▶ Task details
Reproduce exactly the lines below from the one containing "0.066), (-0.763, 0.065)])" through the one containing "t = min(1, (y - 0.34) / 0.022)", including both, and nothing else.

▶ The records

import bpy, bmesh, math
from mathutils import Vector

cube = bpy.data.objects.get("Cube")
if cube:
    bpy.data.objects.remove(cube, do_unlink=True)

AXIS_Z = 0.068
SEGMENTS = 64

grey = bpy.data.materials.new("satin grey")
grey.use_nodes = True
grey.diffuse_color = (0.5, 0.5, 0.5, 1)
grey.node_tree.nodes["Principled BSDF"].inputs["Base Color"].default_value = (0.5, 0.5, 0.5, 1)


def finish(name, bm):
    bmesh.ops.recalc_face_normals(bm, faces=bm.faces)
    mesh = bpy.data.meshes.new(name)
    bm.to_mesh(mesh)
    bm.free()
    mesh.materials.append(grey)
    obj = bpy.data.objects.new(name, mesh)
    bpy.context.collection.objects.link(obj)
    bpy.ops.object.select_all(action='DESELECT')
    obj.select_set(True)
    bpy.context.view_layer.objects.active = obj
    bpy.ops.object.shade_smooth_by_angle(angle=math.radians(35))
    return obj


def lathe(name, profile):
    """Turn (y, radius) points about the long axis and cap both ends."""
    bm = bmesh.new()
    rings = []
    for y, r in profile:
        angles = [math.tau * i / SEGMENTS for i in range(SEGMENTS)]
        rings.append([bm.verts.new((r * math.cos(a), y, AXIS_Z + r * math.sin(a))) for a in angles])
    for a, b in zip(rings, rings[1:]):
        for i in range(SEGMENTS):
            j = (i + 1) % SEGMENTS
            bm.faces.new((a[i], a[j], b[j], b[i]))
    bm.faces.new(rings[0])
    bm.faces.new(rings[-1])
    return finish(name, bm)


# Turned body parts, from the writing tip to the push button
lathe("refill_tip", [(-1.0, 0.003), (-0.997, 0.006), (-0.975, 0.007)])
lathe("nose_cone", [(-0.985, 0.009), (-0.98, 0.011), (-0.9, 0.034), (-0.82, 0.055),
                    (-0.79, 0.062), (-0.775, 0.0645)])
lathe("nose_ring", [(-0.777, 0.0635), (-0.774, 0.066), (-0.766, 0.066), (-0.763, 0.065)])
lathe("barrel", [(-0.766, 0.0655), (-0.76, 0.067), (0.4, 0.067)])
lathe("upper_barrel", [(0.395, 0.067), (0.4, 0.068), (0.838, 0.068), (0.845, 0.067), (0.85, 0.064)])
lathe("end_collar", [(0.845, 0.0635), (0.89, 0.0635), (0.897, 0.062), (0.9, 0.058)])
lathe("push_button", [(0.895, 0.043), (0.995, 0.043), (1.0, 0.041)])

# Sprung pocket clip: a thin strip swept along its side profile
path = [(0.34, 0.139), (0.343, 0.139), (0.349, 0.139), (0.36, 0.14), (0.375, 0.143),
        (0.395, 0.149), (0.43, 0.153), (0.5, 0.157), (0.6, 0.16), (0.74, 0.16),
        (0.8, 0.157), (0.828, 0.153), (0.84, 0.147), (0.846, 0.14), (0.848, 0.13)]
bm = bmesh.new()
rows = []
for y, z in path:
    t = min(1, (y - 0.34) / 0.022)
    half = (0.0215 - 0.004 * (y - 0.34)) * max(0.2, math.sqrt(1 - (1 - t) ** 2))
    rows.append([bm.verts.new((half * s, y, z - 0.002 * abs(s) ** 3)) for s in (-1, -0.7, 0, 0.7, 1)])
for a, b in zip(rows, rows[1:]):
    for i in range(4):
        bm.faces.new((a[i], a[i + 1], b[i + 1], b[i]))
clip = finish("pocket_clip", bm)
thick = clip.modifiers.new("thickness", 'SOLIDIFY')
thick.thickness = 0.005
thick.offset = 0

▶ Solution to this problem
lathe("nose_ring", [(-0.777, 0.0635), (-0.774, 0.066), (-0.766, 0.066), (-0.763, 0.065)])
lathe("barrel", [(-0.766, 0.0655), (-0.76, 0.067), (0.4, 0.067)])
lathe("upper_barrel", [(0.395, 0.067), (0.4, 0.068), (0.838, 0.068), (0.845, 0.067), (0.85, 0.064)])
lathe("end_collar", [(0.845, 0.0635), (0.89, 0.0635), (0.897, 0.062), (0.9, 0.058)])
lathe("push_button", [(0.895, 0.043), (0.995, 0.043), (1.0, 0.041)])

# Sprung pocket clip: a thin strip swept along its side profile
path = [(0.34, 0.139), (0.343, 0.139), (0.349, 0.139), (0.36, 0.14), (0.375, 0.143),
        (0.395, 0.149), (0.43, 0.153), (0.5, 0.157), (0.6, 0.16), (0.74, 0.16),
        (0.8, 0.157), (0.828, 0.153), (0.84, 0.147), (0.846, 0.14), (0.848, 0.13)]
bm = bmesh.new()
rows = []
for y, z in path:
    t = min(1, (y - 0.34) / 0.022)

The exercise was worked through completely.